I consider myself blessed to have loved so deeply and to have been loved by him. How I admired him. How I adored him. How I respected him. How I listened to him. How our love shaped me into the Laurian I am today: a little battered and bruised but still standing strong like a Baobab tree, trying to live life with kindness, generosity, co-operation, tolerance, peace and love – all this Ian taught me.
He supported and encouraged my dreams to be an artist, listened with infinite patience as I plunked my way through my guitar and first songs and he encouraged me to pursue technology…he held my hand when I fell…and lifted me up…high.
When we last saw each other in Cape Town, the knowledge that our time together had come to an end weighed heavily upon us…I thought I would die from a broken heart. In the years that have past, my heart has continued to beat…marking time…tightly locked away in fear to avoid the pain of loving with an open heart again.
As the tears have poured down my cheeks…I have felt my heart opening again: this last time to release my grief and sorrow…perhaps it is his final gift of love to me.
I am thankful that I experienced true love with him, a great, gentle, kind and giant of a man…in the end, the only thing that matters is the love we shared.
Good bye, my dearest friend – rest in peace, my Darling Ian – know that though you are gone, you will live on in the memories of the many people you loved and touched…and it is we who are the richer for having known you.
Overcountable love always,
(from his thankful friend Louise, or Lou, from past days)
The brightness of Ian’s soul shone through the glint in his eyes and his almost permanent smile, a cheeky and alive smile, that never failed to attract strong bonds of friendship.
The passing of Ian has brought us all to this moment to stop in our tracks and remember the love that Ian emanated to the people and living things around him.

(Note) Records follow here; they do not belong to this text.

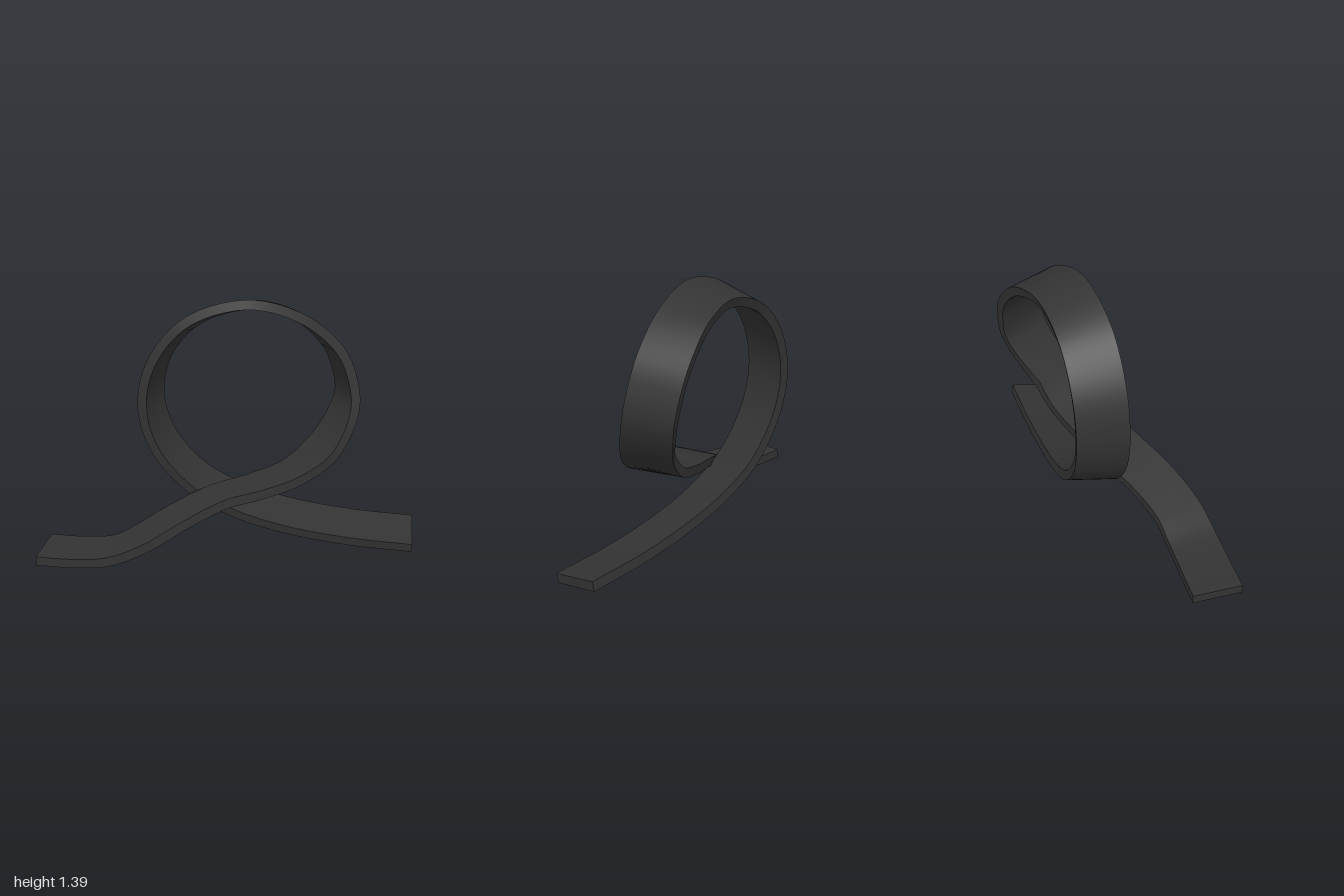
import * as THREE from 'three';
import { mergeGeometries } from 'three/addons/utils/BufferGeometryUtils.js';

const WIDTH = 0.27, THICK = 0.052, STEPS = 220;

// Outer front edge of the band: x, y, z, then the direction across the band (x, y, z)
const stations = [
  [-1, 0.02, 0.425, 0, 0, -1],
  [-0.8, 0.023, 0.432, 0, 0, -1],
  [-0.6, 0.047, 0.432, -0.05, 0, -1],
  [-0.4, 0.125, 0.4, -0.25, 0, -1],
  [-0.2, 0.23, 0.31, -0.45, -0.1, -0.9],
  [0, 0.31, 0.2, -0.43, -0.1, -0.9],
  [0.2, 0.345, 0.115, -0.42, -0.07, -0.9],
  [0.4, 0.405, 0.03, -0.43, -0.05, -0.9],
  [0.58, 0.535, -0.06, -0.43, 0.1, -0.9],
  [0.68, 0.78, -0.165, -0.38, 0.1, -0.92],
  [0.65, 0.98, -0.19, -0.38, 0, -0.92],
  [0.57, 1.135, -0.185, -0.34, -0.12, -0.93],
  [0.37, 1.305, -0.14, -0.15, -0.23, -0.96],
  [0.08, 1.39, -0.08, 0, -0.26, -0.96],
  [-0.25, 1.295, -0.045, 0.1, -0.2, -0.97],
  [-0.45, 1.07, -0.033, 0.15, -0.1, -0.98],
  [-0.52, 0.8, -0.03, 0.18, 0, -0.98],
  [-0.455, 0.535, -0.026, 0.16, 0.09, -0.98],
  [-0.25, 0.29, -0.025, 0.1, 0.15, -0.98],
  [0, 0.155, -0.025, 0.06, 0.18, -0.98],
  [0.3, 0.07, -0.025, 0.03, 0.19, -0.98],
  [0.65, 0.02, -0.028, 0.01, 0.19, -0.98],
  [1, 0, -0.03, 0, 0.19, -0.98],
];

// Four corners of the rectangular section at parameter u
function section(edge, across, u) {
  const p = edge.getPoint(u), t = edge.getTangent(u), w = across.getPoint(u);
  w.addScaledVector(t, -w.dot(t)).normalize();
  const n = new THREE.Vector3().crossVectors(t, w).multiplyScalar(THICK);
  const back = p.clone().addScaledVector(w, WIDTH);
  return [p, back, back.clone().add(n), p.clone().add(n)];
}

function surface(points, index) {
  const g = new THREE.BufferGeometry().setFromPoints(points);
  g.setIndex(index);
  g.computeVertexNormals();
  return g;
}

// Separate strips per side keep the long edges sharp and the curve smooth
function sweepBand() {
  const edge = new THREE.CatmullRomCurve3(stations.map(s => new THREE.Vector3(s[0], s[1], s[2])));
  const across = new THREE.CatmullRomCurve3(stations.map(s => new THREE.Vector3(s[3], s[4], s[5])));
  const rings = [];
  for (let i = 0; i <= STEPS; i++) rings.push(section(edge, across, i / STEPS));

  const parts = [];
  for (let side = 0; side < 4; side++) {
    const pts = [], index = [];
    rings.forEach((r, i) => {
      pts.push(r[side], r[(side + 1) % 4]);
      if (i < STEPS) {
        const a = 2 * i;
        index.push(a, a + 1, a + 3, a, a + 3, a + 2);
      }
    });
    parts.push(surface(pts, index));
  }
  // End caps
  parts.push(surface(rings[0], [0, 2, 1, 0, 3, 2]));
  parts.push(surface(rings[STEPS], [0, 1, 2, 0, 2, 3]));
  return mergeGeometries(parts);
}

export function createModel() {
  const group = new THREE.Group();
  group.name = 'loopTrack';
  const band = new THREE.Mesh(sweepBand(), new THREE.MeshStandardMaterial({ color: 0x333333 }));
  band.name = 'trackBand';
  group.add(band);
  return group;
}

Ian’s life was a blessing. He had a spirit rich with appreciation of the beauty in the world. He was not a stranger to loss, yet he learned to channel the winds and storms into calm waters. Always there to soothe and give sustenance to the people that came into his home. And his home always had a glowing fire, whether in the lounge or the forest, the field or the hill, on chilly days there was warmth around Ian. And on warm summer days you could literally feel the glory of the green fields and quiet blue skies in the joy from his face.
His quick wit and fast ability to process information drew us all to learn and develop ourselves, to question and to conclude and to question again, to think is to be and so Ian brought these gifts of insight into our sight.
Ian was my whole world for a few years of my life, those years were precious to us both. We passed to each other our ways and left our mark on each others soul. I will cherish this mark, it has only ever been a source of pure and good energy.
I was touched to hear that after our days together closed, new doors opened for Ian. New friends and relationships brought him much joy. I see that sailing and understanding the stars were pursuits that personified Ian’s profound life. As an outstanding pioneer of the whole information technology revolution he never fell into the hole of trespassing on nature. His stature as a thinker never encroached on his humble manner and this potent mix created a great man.
Ian gathered energy from the forces of nature and friendship that endow us with life. And now his life is gathered and his soul is at rest and in peace. With peace this message is given and in peace may it be received. With love and gratitude to you all.
Lou in Israel.